My blind contour drawing project I began in February hit 100 drawings, so I made a zine out of them. (You can see them all in higher resolution on Instagram.) My friend Wendy MacNaughton has a blind drawing exercise in this weekend’s NYTimes: “How to See, in Four Minutes.”
The text of this zine is cut out of the book How to Entertain With Your Pocket Calculator.
After I posted it yesterday, a few readers mentioned that it reminded them of Antoine de Saint-Exupéry’s The Little Prince:
Here is my secret. It’s quite simple: One sees clearly only with the heart. Anything essential is invisible to the eyes.
The original French hung on a sign in Fred Rogers’ office: “L’essentiel est invisible pour les yeux.”
When I was making the zine, I was singing Kate Bush:
I found a book on how to be invisible
Take a pinch of keyhole
And fold yourself up
You cut along a dotted line
You think inside out
And you’re invisible
Filed under: zines
“Imagination is when you close your eyes and think of a door.”
“This is about lack of imagination.”
—Ali Khan, formerly of the C.D.C.
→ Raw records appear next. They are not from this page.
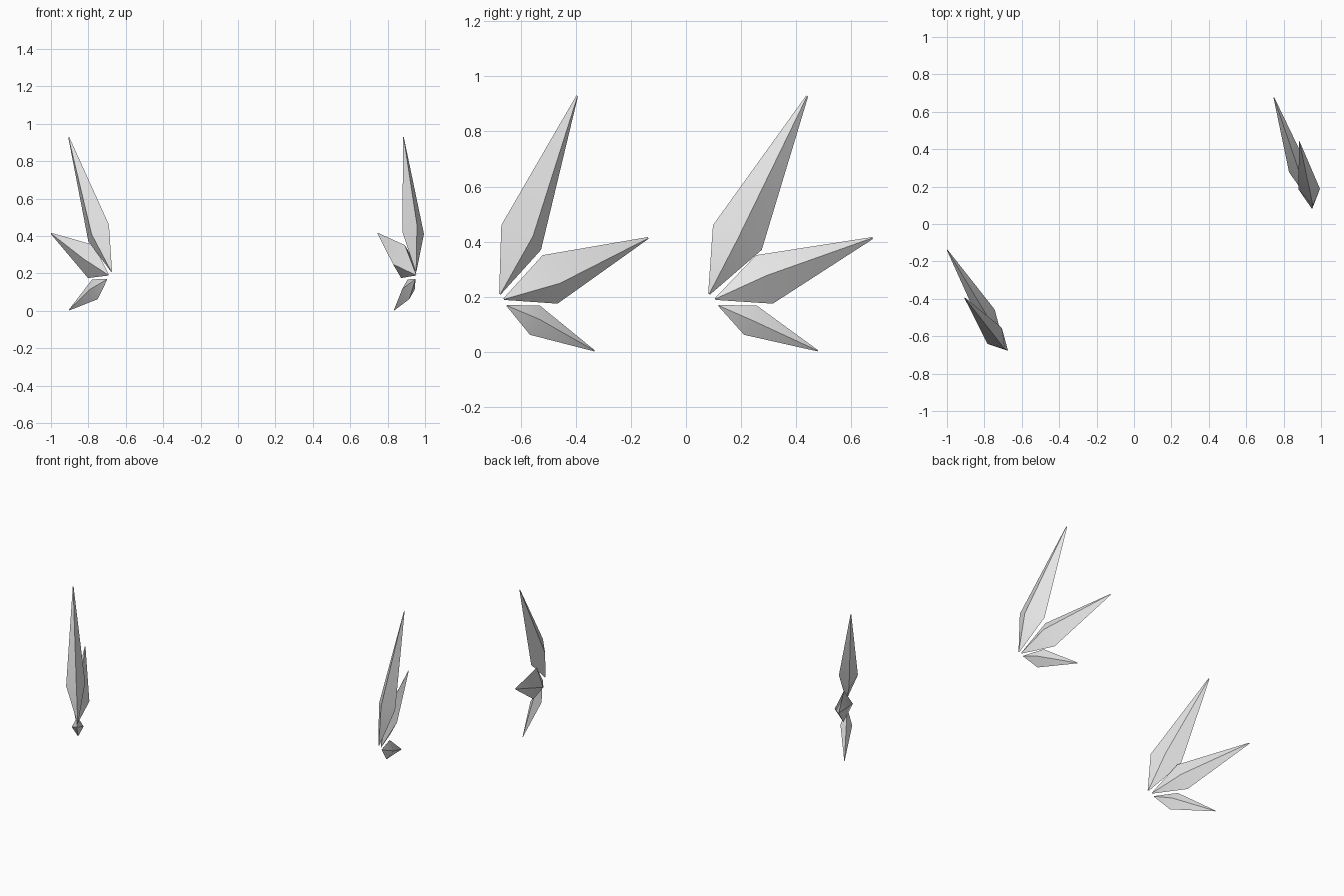
import bpy, bmesh
from math import radians
from mathutils import Vector, Matrix

cube = bpy.data.objects.get("Cube")
if cube:
    bpy.data.objects.remove(cube, do_unlink=True)

# One pale crystal material
crystal = bpy.data.materials.new("pale_grey_crystal")
crystal.use_nodes = True
colour = (0.8, 0.8, 0.8, 1)
crystal.diffuse_color = colour
crystal.node_tree.nodes["Principled BSDF"].inputs["Base Color"].default_value = colour

# Each shard: root, widest point, tip, half depth (up) and half thickness (side)
SHARDS = {
    "upper": [(-0.676, -0.675, 0.21), (-0.745, -0.598, 0.415), (-0.905, -0.395, 0.928),
              (0.055, -0.072, 0.045), (0.038, 0.043, 0.005)],
    "middle": [(-0.693, -0.66, 0.192), (-0.785, -0.493, 0.263), (-0.999, -0.138, 0.413),
               (0.017, -0.027, 0.088), (0.04, 0.036, -0.014)],
    "lower": [(-0.7, -0.65, 0.168), (-0.765, -0.548, 0.115), (-0.903, -0.332, 0.004),
              (-0.015, 0.018, 0.053), (0.029, 0.019, 0.002)],
}
BLUNT = 0.04  # size of the cut ends against the widest ring


def add_shard(name, data, transform):
    root, middle, tip, up, side = (Vector(v) for v in data)
    bm = bmesh.new()
    rings = []
    for centre, size in ((root, BLUNT), (middle, 1), (tip, BLUNT)):
        rings.append([bm.verts.new(transform @ (centre + offset * size))
                      for offset in (up, side, -up, -side)])
    for low, high in zip(rings, rings[1:]):
        for i in range(4):
            j = (i + 1) % 4
            bm.faces.new((low[i], low[j], high[j], high[i]))
    bm.faces.new(rings[0])
    bm.faces.new(rings[-1])
    bmesh.ops.recalc_face_normals(bm, faces=bm.faces)
    mesh = bpy.data.meshes.new(name)
    bm.to_mesh(mesh)
    bm.free()
    mesh.materials.append(crystal)
    shard = bpy.data.objects.new(name, mesh)
    bpy.context.collection.objects.link(shard)
    bpy.ops.object.select_all(action="DESELECT")
    shard.select_set(True)
    bpy.context.view_layer.objects.active = shard
    bpy.ops.object.shade_smooth_by_angle(angle=radians(30))


# Right wing as given, left wing mirrored and swung back around the centre
swing = Matrix.Rotation(radians(50), 4, "Z") @ Matrix.Scale(-1, 4, (1, 0, 0))
for wing, transform in (("right", Matrix.Identity(4)), ("left", swing)):
    for part, data in SHARDS.items():
        add_shard(f"{wing}_{part}_wing_shard", data, transform)
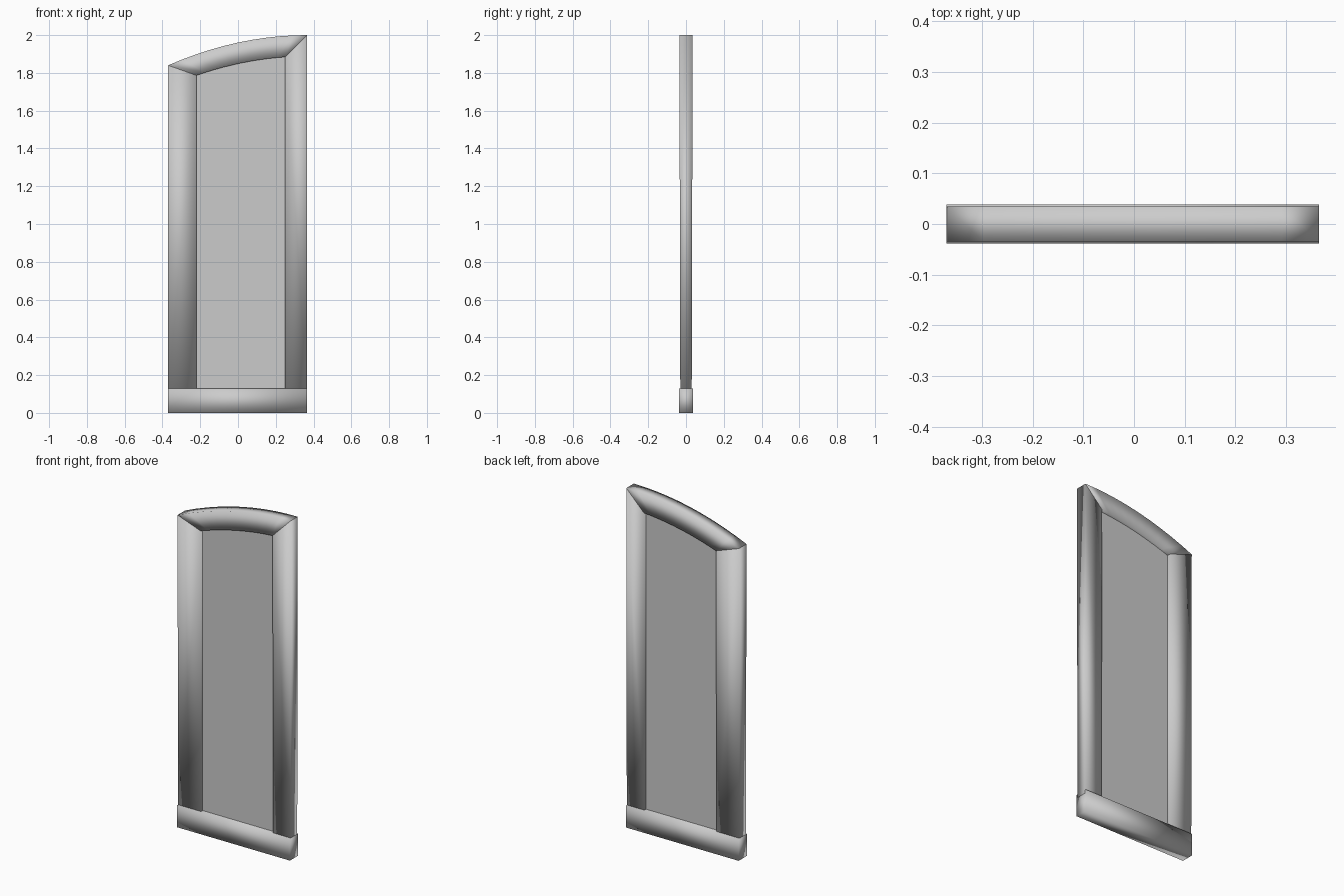
import bpy, bmesh

if "Cube" in bpy.data.objects:
    bpy.data.objects.remove(bpy.data.objects["Cube"])

LEFT, RIGHT = -0.37, 0.365          # outer edges
IN_L, IN_R = -0.22, 0.25            # inner edges of the stiles
RAIL_TOP = 0.13
SEGS = 10


def arch(x):
    """Height of the outer arch, level at the right edge."""
    return 2.0 - 0.296 * (RIGHT - x) ** 2


def arch_in(x):
    return arch(x) - 0.112


def half_depth(z):
    """Frame gets slightly thicker towards the top."""
    return 0.03 + 0.005 * z / 2.0


def strip(name, pairs, depth, smooth=True):
    """Solid band through pairs of (x, z) points, with front and back faces."""
    bm = bmesh.new()
    rings = []
    for a, b in pairs:
        ring = [bm.verts.new((p[0], s * depth(p[1]), p[1]))
                for p, s in ((a, -1), (b, -1), (b, 1), (a, 1))]
        rings.append(ring)
    for r, q in zip(rings, rings[1:]):
        for i in range(4):
            j = (i + 1) % 4
            bm.faces.new((r[i], r[j], q[j], q[i]))
    bm.faces.new(rings[0])
    bm.faces.new(rings[-1])
    bmesh.ops.recalc_face_normals(bm, faces=bm.faces[:])
    for f in bm.faces:
        f.smooth = smooth
    mesh = bpy.data.meshes.new(name)
    bm.to_mesh(mesh)
    bm.free()
    ob = bpy.data.objects.new(name, mesh)
    bpy.context.collection.objects.link(ob)
    return ob


def lerp(a, b, t):
    return a + (b - a) * t


# bottom rail
strip("bottom_rail", [((LEFT, 0), (LEFT, RAIL_TOP)),
                      ((RIGHT, 0), (RIGHT, RAIL_TOP))], lambda z: 0.038)

# side stiles with mitred tops
for name, outer, inner in (("left_stile", LEFT, IN_L), ("right_stile", RIGHT, IN_R)):
    strip(name, [((outer, 0.11), (inner, 0.11)),
                 ((outer, arch(outer)), (inner, arch_in(inner)))], half_depth)

# curved top rail
pairs = []
for i in range(SEGS + 1):
    t = i / SEGS
    xo, xi = lerp(LEFT, RIGHT, t), lerp(IN_L, IN_R, t)
    pairs.append(((xo, arch(xo)), (xi, arch_in(xi))))
strip("arched_top_rail", pairs, lambda z: 0.035)

# recessed panel, tucked slightly into the frame
pairs = []
for i in range(SEGS + 1):
    x = lerp(IN_L - 0.01, IN_R + 0.01, i / SEGS)
    pairs.append(((x, 0.11), (x, arch_in(x) + 0.02)))
strip("panel", pairs, lambda z: 0.015, smooth=False)
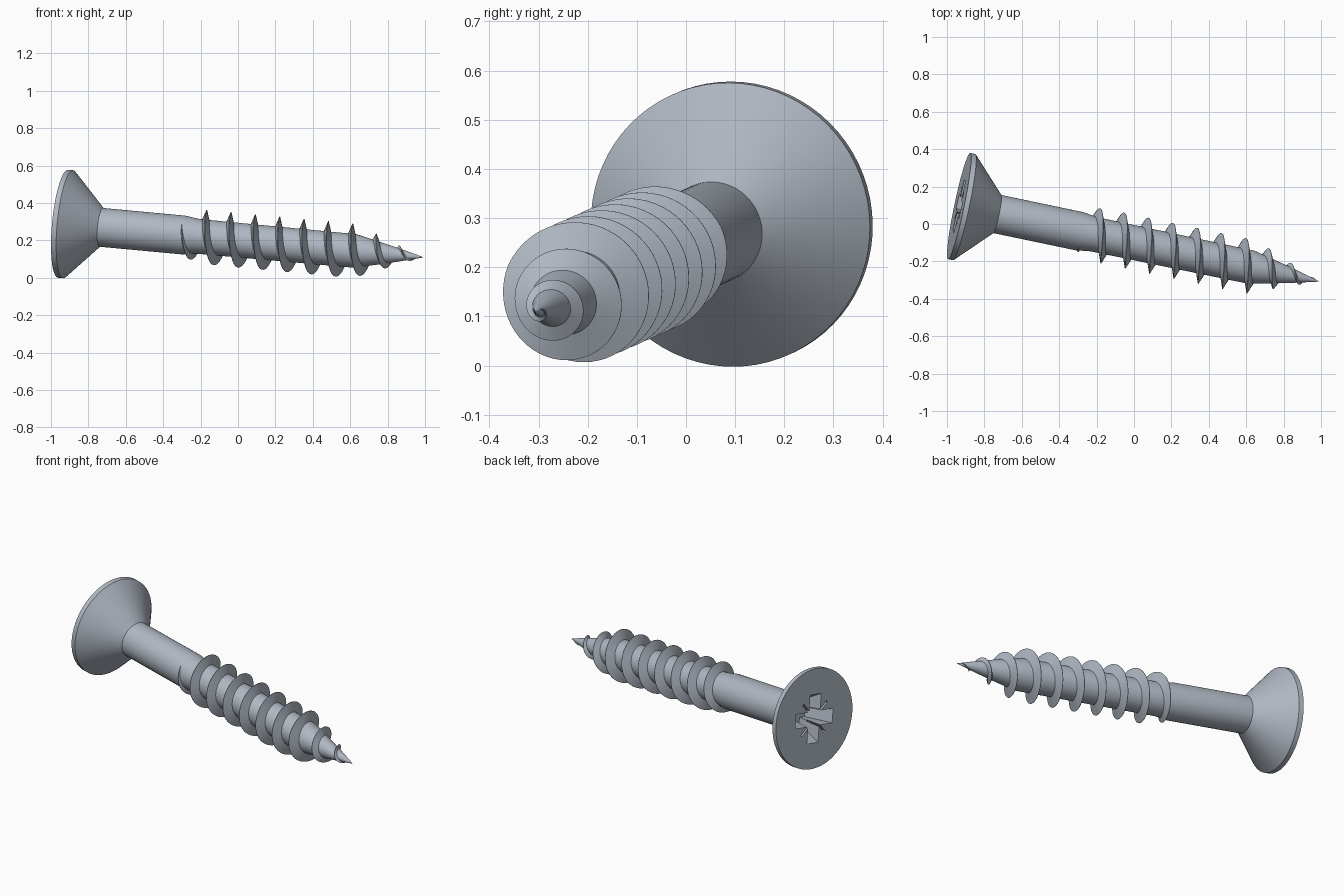
import bpy, bmesh
from math import sin, cos, pi, radians
from mathutils import Matrix, Vector

if "Cube" in bpy.data.objects:
    bpy.data.objects.remove(bpy.data.objects["Cube"])

steel = bpy.data.materials.new("steel grey")
steel.use_nodes = True
steel.diffuse_color = (0.43, 0.475, 0.54, 1)
steel.node_tree.nodes["Principled BSDF"].inputs["Base Color"].default_value = steel.diffuse_color

# Placement: local z runs from the head face to the tip
axis = Vector((1.925, -0.403, -0.179)).normalized()
side = Vector((0, 0, 1)).cross(axis).normalized()
up = axis.cross(side)
place = Matrix.Translation((-0.935, 0.096, 0.289)) @ Matrix((side, up, axis)).transposed().to_4x4()


def finish(bm, name):
    bmesh.ops.recalc_face_normals(bm, faces=bm.faces)
    me = bpy.data.meshes.new(name)
    bm.to_mesh(me)
    bm.free()
    me.materials.append(steel)
    ob = bpy.data.objects.new(name, me)
    bpy.context.collection.objects.link(ob)
    ob.matrix_world = place
    return ob


def skin(bm, rings, closed=True):
    """Bridge successive rings of points and cap both ends."""
    loops = [[bm.verts.new(p) for p in ring] for ring in rings]
    n = len(loops[0])
    for a, b in zip(loops, loops[1:]):
        for i in range(n):
            j = (i + 1) % n
            bm.faces.new((a[i], a[j], b[j], b[i]))
    bm.faces.new(loops[0])
    bm.faces.new(loops[-1])


def circle(r, z, n=72):
    return [(r * cos(2 * pi * i / n), r * sin(2 * pi * i / n), z) for i in range(n)]


def smooth(ob):
    bpy.ops.object.select_all(action='DESELECT')
    ob.select_set(True)
    bpy.context.view_layer.objects.active = ob
    bpy.ops.object.shade_smooth_by_angle(angle=radians(30))


# Countersunk head, shank and pointed core as one lathed body
profile = [(0.29, 0), (0.29, 0.028), (0.104, 0.21), (0.104, 0.66), (0.093, 0.74),
           (0.09, 1.6), (0.066, 1.71), (0.036, 1.84), (0.001, 1.975)]
bm = bmesh.new()
skin(bm, [circle(r, z) for r, z in profile])
body = finish(bm, "screw_body")


# Cross recess cutter: four tapered arms, four thin ribs at 45 degrees
def tapered_block(bm, angle, length, half, depth, taper):
    turn = Matrix.Rotation(angle, 3, 'Z')
    rings = []
    for z, k in ((-0.02, 1.0), (depth, taper)):
        x, y = length * k, half * (1 + k) / 2
        rings.append([turn @ Vector(p) for p in ((-x, -y, z), (x, -y, z), (x, y, z), (-x, y, z))])
    skin(bm, rings)


def cut(ob, angle, length, half, depth, taper):
    bm = bmesh.new()
    tapered_block(bm, angle, length, half, depth, taper)
    cutter = finish(bm, "recess_cutter")
    cutter.hide_render = True
    mod = ob.modifiers.new("recess", 'BOOLEAN')
    mod.operation, mod.solver, mod.object = 'DIFFERENCE', 'EXACT', cutter
    bpy.context.view_layer.objects.active = ob
    bpy.ops.object.modifier_apply(modifier=mod.name)
    bpy.data.objects.remove(cutter)


turn = radians(10)
for k in range(2):
    cut(body, turn + k * pi / 2, 0.15, 0.043, 0.15, 0.45)
for k in range(2):
    cut(body, turn + pi / 4 + k * pi / 2, 0.14, 0.006, 0.1, 0.45)
smooth(body)


# Thread: a right-handed helical ridge with a sharp crest
def core_radius(t):
    for (r0, z0), (r1, z1) in zip(profile, profile[1:]):
        if z0 <= t <= z1 and z1 > z0:
            return r0 + (r1 - r0) * (t - z0) / (z1 - z0)
    return 0.001


PITCH, PHASE, START, END = 0.1335, 0.741, 0.65, 1.95
steps = 560
rings = []
for i in range(steps + 1):
    t = START + (END - START) * i / steps
    a = 2 * pi * (t - PHASE) / PITCH
    crest = min(0.1 + 0.46 * (t - START), 0.146, 0.146 - 0.39 * (t - 1.6))
    root = max(core_radius(t) - 0.012, 0.0005)
    crest = max(crest, root + 0.002)
    width = 0.024 * min(1, (crest - root) / 0.05)
    rings.append([(r * cos(a), r * sin(a), t + dz)
                  for r, dz in ((root, -width), (crest, -0.001), (crest, 0.001), (root, width))])
bm = bmesh.new()
skin(bm, rings)
smooth(finish(bm, "thread"))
Imagination is simply the ability to make images in your head.
If you’re blessed with an imagination, it’s part of your job to bring better images to the world.
Stacy Schiff tells us this story about the first time the manuscript for Lolita was saved from incineration in her biography of Véra Nabokov:
She stepped outside to find her husband had set a fire in the galvanized can next to the back steps and was beginning to feed his papers to it. Appalled, she fished the few sheets she could from the flames. Her husband began to protest. ‘Get away from there!’ Véra commanded, an order Vladimir obeyed as she stomped on the pages she had retrieved. “We are keeping this,” she announced.
Her husband tried to burn his manuscript several other times and was thwarted only by her interventions. Schiff continues:
Plenty of manuscripts have burned, among them early drafts of Doctor Jekyll and Mr. Hyde and Dead Souls. A three-person brigade intervened to save A Portrait of the Artist as a Young Man from the flames; in Pale Fire, Kinbote looks on as John Shade indulges in a little backyard auto-da-fé. That Lolita did not meet with the same fate, in the context and climate in which Nabokov was composing in the early 1950s, is testimony to Véra’s ability to—as her husband had it—keep grim common sense from the door, shoot it dead when it approached. She feared that the memory of the unfinished work would haunt him forever.
“Without my wife,” her husband said, “I wouldn’t have written a single novel.”
Quarantine, week five: I finished a pack of bubblegum and thought, What does this remind me of?
Need to chew more gum so I can make more…